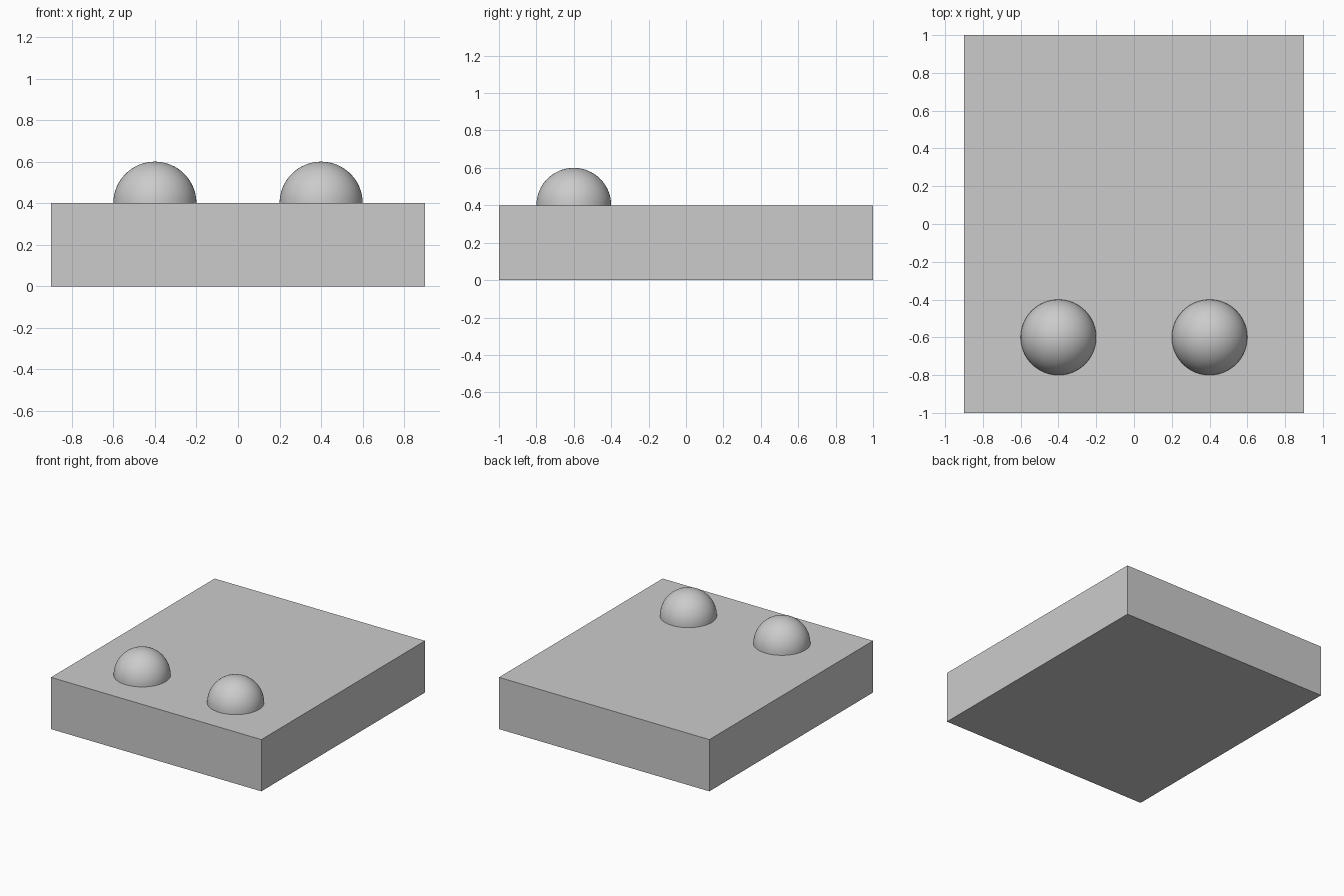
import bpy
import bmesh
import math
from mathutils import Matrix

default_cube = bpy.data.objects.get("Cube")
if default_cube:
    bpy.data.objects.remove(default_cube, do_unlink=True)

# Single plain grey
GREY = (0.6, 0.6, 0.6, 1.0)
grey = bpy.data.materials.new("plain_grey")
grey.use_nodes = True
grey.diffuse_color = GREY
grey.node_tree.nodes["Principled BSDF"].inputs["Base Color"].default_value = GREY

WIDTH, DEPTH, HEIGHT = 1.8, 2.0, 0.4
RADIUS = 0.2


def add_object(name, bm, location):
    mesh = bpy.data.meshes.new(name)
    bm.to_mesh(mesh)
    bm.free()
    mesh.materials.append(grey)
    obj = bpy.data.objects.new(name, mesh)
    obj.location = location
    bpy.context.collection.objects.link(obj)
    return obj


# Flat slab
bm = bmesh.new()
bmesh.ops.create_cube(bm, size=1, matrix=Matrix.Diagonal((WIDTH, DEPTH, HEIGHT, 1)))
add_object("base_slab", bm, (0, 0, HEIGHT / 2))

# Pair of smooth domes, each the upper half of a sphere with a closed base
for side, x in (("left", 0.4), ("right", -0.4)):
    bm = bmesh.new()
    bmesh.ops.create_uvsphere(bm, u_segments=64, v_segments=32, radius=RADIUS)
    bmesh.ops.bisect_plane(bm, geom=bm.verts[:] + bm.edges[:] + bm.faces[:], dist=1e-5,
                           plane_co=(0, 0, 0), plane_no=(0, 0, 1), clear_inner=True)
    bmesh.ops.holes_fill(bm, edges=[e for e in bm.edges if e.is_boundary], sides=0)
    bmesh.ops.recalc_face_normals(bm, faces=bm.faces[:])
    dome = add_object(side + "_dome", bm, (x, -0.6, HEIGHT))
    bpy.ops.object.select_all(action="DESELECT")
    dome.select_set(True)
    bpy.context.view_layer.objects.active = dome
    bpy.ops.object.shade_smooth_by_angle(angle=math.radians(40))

What this task involves =>
In the data above, please extract the lines from the first one through the line with "bpy.context.view_layer.objects.active = dome", exactly, and keep pictures out.

Solution below =>
import bpy
import bmesh
import math
from mathutils import Matrix

default_cube = bpy.data.objects.get("Cube")
if default_cube:
    bpy.data.objects.remove(default_cube, do_unlink=True)

# Single plain grey
GREY = (0.6, 0.6, 0.6, 1.0)
grey = bpy.data.materials.new("plain_grey")
grey.use_nodes = True
grey.diffuse_color = GREY
grey.node_tree.nodes["Principled BSDF"].inputs["Base Color"].default_value = GREY

WIDTH, DEPTH, HEIGHT = 1.8, 2.0, 0.4
RADIUS = 0.2


def add_object(name, bm, location):
    mesh = bpy.data.meshes.new(name)
    bm.to_mesh(mesh)
    bm.free()
    mesh.materials.append(grey)
    obj = bpy.data.objects.new(name, mesh)
    obj.location = location
    bpy.context.collection.objects.link(obj)
    return obj


# Flat slab
bm = bmesh.new()
bmesh.ops.create_cube(bm, size=1, matrix=Matrix.Diagonal((WIDTH, DEPTH, HEIGHT, 1)))
add_object("base_slab", bm, (0, 0, HEIGHT / 2))

# Pair of smooth domes, each the upper half of a sphere with a closed base
for side, x in (("left", 0.4), ("right", -0.4)):
    bm = bmesh.new()
    bmesh.ops.create_uvsphere(bm, u_segments=64, v_segments=32, radius=RADIUS)
    bmesh.ops.bisect_plane(bm, geom=bm.verts[:] + bm.edges[:] + bm.faces[:], dist=1e-5,
                           plane_co=(0, 0, 0), plane_no=(0, 0, 1), clear_inner=True)
    bmesh.ops.holes_fill(bm, edges=[e for e in bm.edges if e.is_boundary], sides=0)
    bmesh.ops.recalc_face_normals(bm, faces=bm.faces[:])
    dome = add_object(side + "_dome", bm, (x, -0.6, HEIGHT))
    bpy.ops.object.select_all(action="DESELECT")
    dome.select_set(True)
    bpy.context.view_layer.objects.active = dome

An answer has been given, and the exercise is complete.